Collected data
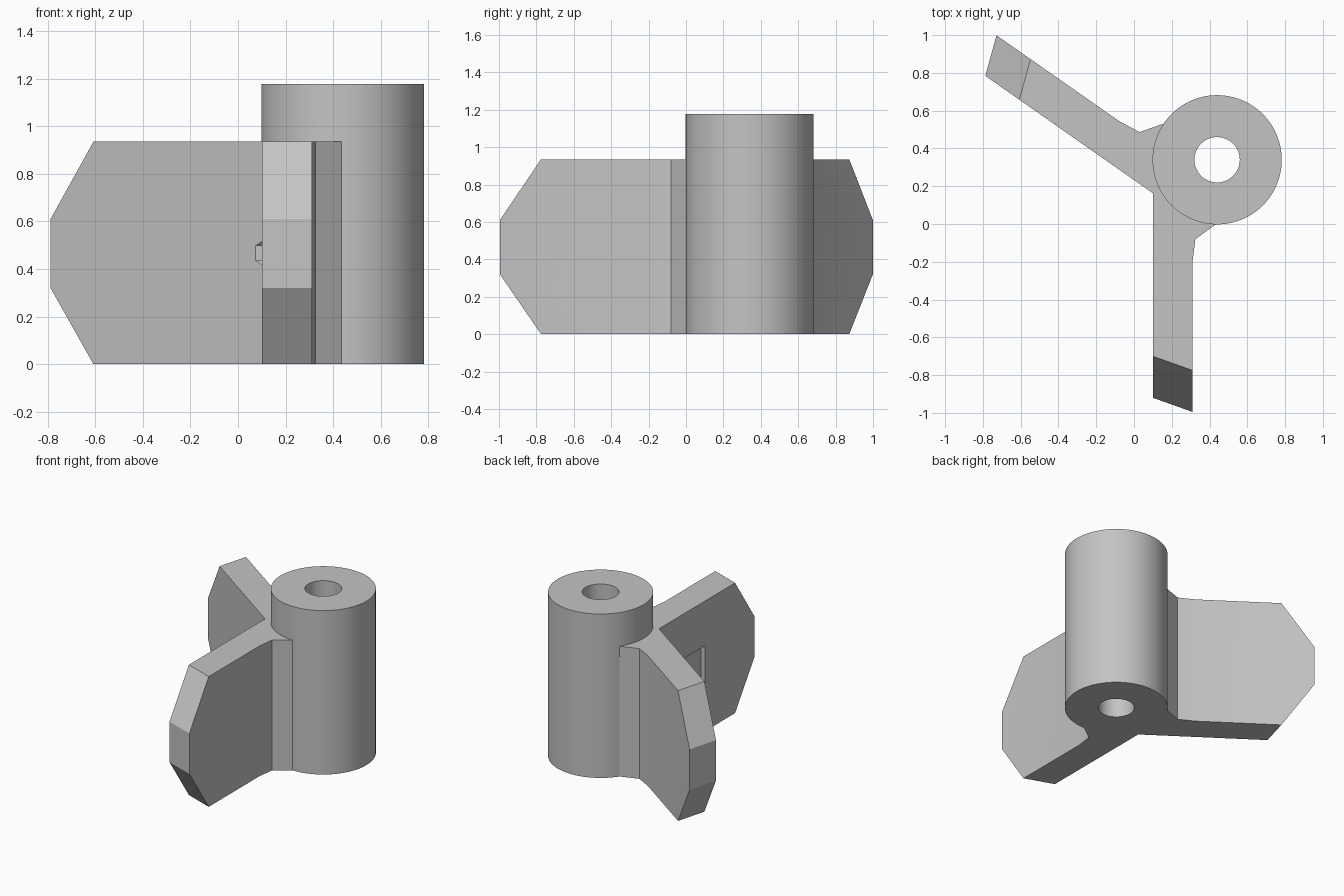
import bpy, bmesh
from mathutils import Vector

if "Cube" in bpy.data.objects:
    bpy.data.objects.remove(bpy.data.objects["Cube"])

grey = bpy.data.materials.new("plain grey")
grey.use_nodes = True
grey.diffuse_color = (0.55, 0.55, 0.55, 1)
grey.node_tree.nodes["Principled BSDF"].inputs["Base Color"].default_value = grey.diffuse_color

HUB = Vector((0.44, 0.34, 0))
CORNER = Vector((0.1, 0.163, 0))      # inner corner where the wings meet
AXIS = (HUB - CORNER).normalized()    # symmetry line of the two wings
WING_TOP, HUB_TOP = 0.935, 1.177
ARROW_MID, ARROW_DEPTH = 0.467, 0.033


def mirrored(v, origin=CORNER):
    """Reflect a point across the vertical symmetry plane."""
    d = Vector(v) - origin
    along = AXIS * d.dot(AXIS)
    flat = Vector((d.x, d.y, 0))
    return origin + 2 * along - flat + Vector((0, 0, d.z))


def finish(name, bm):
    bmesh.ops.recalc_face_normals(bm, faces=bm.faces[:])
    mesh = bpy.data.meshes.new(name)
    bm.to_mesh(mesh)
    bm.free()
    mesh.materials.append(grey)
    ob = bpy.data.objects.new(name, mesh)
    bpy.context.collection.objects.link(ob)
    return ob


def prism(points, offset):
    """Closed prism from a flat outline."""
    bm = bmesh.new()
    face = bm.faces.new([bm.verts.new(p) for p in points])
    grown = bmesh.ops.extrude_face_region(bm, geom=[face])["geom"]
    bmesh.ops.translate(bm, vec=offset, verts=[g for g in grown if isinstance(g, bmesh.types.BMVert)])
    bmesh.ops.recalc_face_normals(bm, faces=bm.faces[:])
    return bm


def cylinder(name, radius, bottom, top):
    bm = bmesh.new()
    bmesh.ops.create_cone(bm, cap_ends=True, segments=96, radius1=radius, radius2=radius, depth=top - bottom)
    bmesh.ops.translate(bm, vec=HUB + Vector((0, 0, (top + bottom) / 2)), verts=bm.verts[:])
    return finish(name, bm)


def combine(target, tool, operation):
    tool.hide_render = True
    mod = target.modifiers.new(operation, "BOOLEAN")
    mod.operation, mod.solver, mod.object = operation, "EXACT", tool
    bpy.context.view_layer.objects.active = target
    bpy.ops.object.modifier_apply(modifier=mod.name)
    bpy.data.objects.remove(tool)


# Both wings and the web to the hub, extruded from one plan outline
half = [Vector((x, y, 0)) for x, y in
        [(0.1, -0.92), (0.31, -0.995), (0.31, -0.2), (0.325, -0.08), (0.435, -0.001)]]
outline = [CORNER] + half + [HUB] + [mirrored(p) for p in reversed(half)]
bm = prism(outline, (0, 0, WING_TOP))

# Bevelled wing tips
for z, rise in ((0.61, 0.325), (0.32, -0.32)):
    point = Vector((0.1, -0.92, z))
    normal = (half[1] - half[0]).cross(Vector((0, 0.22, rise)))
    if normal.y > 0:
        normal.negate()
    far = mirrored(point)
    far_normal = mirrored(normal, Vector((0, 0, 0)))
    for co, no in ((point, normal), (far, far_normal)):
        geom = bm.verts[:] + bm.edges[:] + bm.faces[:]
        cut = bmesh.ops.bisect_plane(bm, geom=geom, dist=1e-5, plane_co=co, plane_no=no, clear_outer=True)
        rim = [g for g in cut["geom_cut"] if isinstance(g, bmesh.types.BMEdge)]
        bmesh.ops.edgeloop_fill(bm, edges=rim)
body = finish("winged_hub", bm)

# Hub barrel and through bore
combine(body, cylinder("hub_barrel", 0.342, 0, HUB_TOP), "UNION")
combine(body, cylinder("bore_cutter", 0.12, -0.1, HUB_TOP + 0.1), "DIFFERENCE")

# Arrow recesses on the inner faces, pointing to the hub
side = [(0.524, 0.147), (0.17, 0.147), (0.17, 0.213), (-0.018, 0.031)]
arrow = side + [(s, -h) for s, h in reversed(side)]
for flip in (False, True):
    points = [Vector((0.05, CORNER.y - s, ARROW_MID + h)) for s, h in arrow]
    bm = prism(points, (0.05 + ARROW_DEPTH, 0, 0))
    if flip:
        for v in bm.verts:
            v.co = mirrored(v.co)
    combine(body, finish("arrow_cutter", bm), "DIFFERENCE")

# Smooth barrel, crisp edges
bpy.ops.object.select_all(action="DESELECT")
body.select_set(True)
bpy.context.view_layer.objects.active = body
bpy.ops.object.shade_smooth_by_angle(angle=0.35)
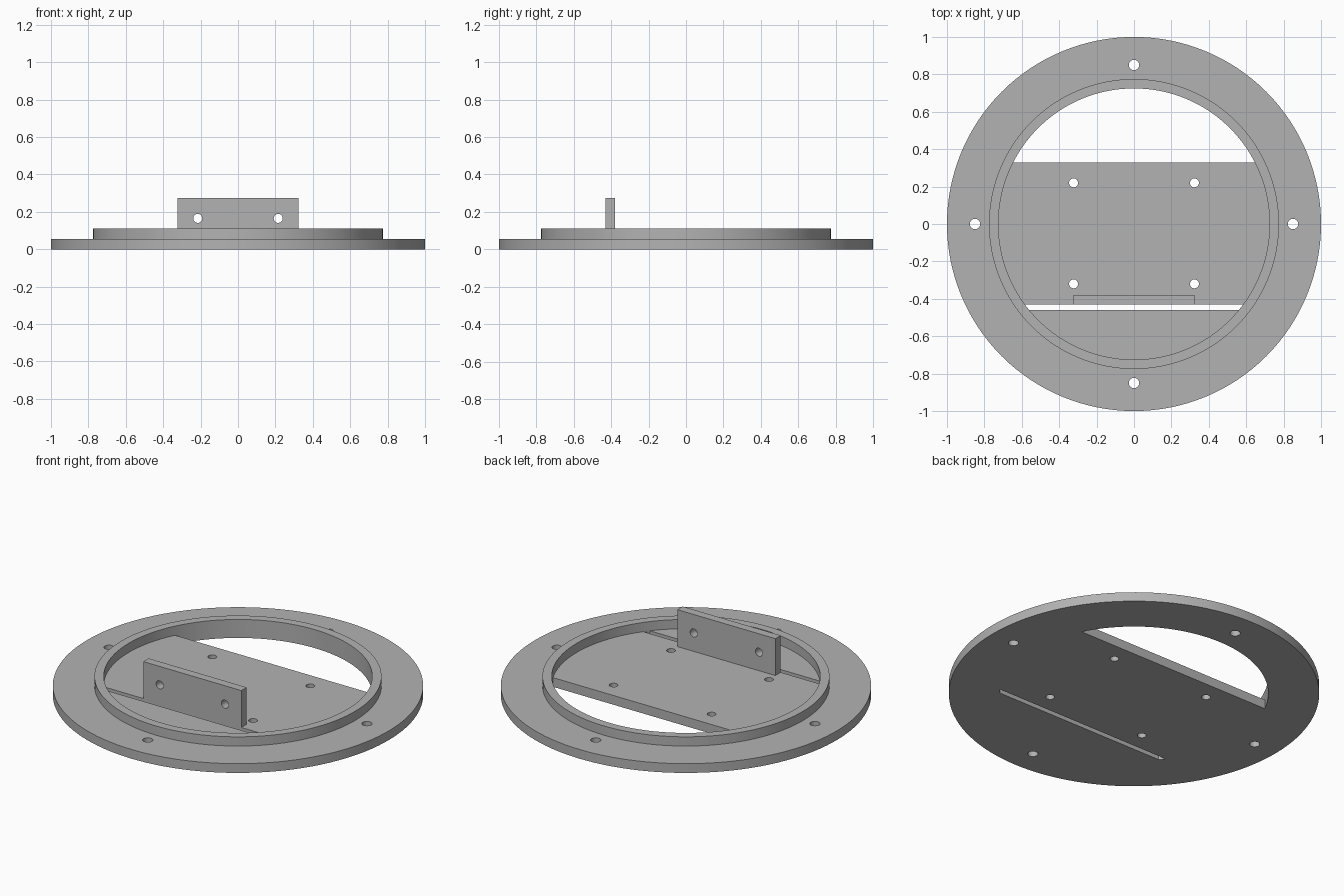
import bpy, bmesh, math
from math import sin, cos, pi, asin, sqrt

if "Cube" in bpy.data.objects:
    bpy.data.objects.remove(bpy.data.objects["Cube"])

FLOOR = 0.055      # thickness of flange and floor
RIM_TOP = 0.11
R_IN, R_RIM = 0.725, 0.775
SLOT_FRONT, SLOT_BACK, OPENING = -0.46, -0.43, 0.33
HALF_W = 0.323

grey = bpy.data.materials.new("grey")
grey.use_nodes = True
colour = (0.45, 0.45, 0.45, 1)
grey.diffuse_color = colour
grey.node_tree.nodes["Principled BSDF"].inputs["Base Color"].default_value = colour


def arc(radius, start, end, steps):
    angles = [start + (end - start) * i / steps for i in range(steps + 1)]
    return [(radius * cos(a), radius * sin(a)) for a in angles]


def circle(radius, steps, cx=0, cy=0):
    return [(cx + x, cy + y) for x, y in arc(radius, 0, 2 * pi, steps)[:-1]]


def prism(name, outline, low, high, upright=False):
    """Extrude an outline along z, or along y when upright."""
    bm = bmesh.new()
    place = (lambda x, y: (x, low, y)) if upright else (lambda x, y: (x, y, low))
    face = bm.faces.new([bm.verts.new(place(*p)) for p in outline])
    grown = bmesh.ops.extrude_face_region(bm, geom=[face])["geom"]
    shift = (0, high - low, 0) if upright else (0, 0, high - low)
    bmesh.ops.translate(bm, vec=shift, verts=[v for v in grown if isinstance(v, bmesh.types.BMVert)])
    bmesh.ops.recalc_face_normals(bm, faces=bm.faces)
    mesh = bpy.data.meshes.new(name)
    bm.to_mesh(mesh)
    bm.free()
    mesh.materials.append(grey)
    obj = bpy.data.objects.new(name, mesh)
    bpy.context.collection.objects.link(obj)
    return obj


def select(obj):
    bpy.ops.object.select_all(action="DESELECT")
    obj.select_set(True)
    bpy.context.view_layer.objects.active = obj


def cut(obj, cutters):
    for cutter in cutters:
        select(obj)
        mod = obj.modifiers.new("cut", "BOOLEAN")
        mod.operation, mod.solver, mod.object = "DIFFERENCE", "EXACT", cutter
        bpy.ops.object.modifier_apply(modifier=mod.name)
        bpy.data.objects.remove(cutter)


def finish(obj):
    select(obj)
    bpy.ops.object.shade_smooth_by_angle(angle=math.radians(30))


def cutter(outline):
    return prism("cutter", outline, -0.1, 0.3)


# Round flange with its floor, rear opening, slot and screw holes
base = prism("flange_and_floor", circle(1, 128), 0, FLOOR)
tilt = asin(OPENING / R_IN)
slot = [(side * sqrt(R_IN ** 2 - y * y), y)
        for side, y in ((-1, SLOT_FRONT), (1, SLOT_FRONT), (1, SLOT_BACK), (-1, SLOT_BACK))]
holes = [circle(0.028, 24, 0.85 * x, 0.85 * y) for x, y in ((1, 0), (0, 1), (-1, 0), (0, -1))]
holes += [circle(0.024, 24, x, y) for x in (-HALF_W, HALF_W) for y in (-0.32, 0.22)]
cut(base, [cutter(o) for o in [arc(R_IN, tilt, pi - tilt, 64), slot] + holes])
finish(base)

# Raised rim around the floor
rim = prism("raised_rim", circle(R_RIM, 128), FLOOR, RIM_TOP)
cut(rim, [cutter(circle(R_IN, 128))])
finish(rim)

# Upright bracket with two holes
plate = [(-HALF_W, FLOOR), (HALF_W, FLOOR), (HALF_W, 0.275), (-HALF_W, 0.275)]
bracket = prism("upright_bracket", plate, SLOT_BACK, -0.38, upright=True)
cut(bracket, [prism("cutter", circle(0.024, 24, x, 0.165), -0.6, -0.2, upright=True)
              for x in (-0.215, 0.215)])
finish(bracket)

▶ [Exercise brief] What's needed is an exact copy of the lines above from the one with "bpy.ops.object.shade_smooth_by_angle(angle=0.35)" through the one with "bmesh.ops.translate(bm, vec=shift, verts=[v", both included; the pictures stay out.

▶ [Response]
bpy.ops.object.shade_smooth_by_angle(angle=0.35)
import bpy, bmesh, math
from math import sin, cos, pi, asin, sqrt

if "Cube" in bpy.data.objects:
    bpy.data.objects.remove(bpy.data.objects["Cube"])

FLOOR = 0.055      # thickness of flange and floor
RIM_TOP = 0.11
R_IN, R_RIM = 0.725, 0.775
SLOT_FRONT, SLOT_BACK, OPENING = -0.46, -0.43, 0.33
HALF_W = 0.323

grey = bpy.data.materials.new("grey")
grey.use_nodes = True
colour = (0.45, 0.45, 0.45, 1)
grey.diffuse_color = colour
grey.node_tree.nodes["Principled BSDF"].inputs["Base Color"].default_value = colour


def arc(radius, start, end, steps):
    angles = [start + (end - start) * i / steps for i in range(steps + 1)]
    return [(radius * cos(a), radius * sin(a)) for a in angles]


def circle(radius, steps, cx=0, cy=0):
    return [(cx + x, cy + y) for x, y in arc(radius, 0, 2 * pi, steps)[:-1]]


def prism(name, outline, low, high, upright=False):
    """Extrude an outline along z, or along y when upright."""
    bm = bmesh.new()
    place = (lambda x, y: (x, low, y)) if upright else (lambda x, y: (x, y, low))
    face = bm.faces.new([bm.verts.new(place(*p)) for p in outline])
    grown = bmesh.ops.extrude_face_region(bm, geom=[face])["geom"]
    shift = (0, high - low, 0) if upright else (0, 0, high - low)
    bmesh.ops.translate(bm, vec=shift, verts=[v for v in grown if isinstance(v, bmesh.types.BMVert)])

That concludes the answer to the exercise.